:: Your goal ::
Begin with the line containing "bpy.ops.object.shade_smooth_by_angle(angle=radians(30))" and copy each line exactly through the last line of the entries, inclusive.

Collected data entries
----------

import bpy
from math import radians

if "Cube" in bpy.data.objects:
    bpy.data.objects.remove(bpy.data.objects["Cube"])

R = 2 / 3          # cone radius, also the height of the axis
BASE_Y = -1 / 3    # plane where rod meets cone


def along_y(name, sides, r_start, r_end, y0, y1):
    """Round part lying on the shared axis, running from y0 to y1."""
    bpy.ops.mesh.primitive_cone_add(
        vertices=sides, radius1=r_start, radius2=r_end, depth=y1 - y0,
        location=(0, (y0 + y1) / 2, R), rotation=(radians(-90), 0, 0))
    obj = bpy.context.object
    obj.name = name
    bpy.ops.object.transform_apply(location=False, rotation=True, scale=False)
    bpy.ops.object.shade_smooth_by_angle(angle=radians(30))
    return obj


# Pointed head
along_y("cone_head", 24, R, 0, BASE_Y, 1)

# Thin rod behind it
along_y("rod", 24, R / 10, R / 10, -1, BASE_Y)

----------

:: Result ::
    bpy.ops.object.shade_smooth_by_angle(angle=radians(30))
    return obj


# Pointed head
along_y("cone_head", 24, R, 0, BASE_Y, 1)

# Thin rod behind it
along_y("rod", 24, R / 10, R / 10, -1, BASE_Y)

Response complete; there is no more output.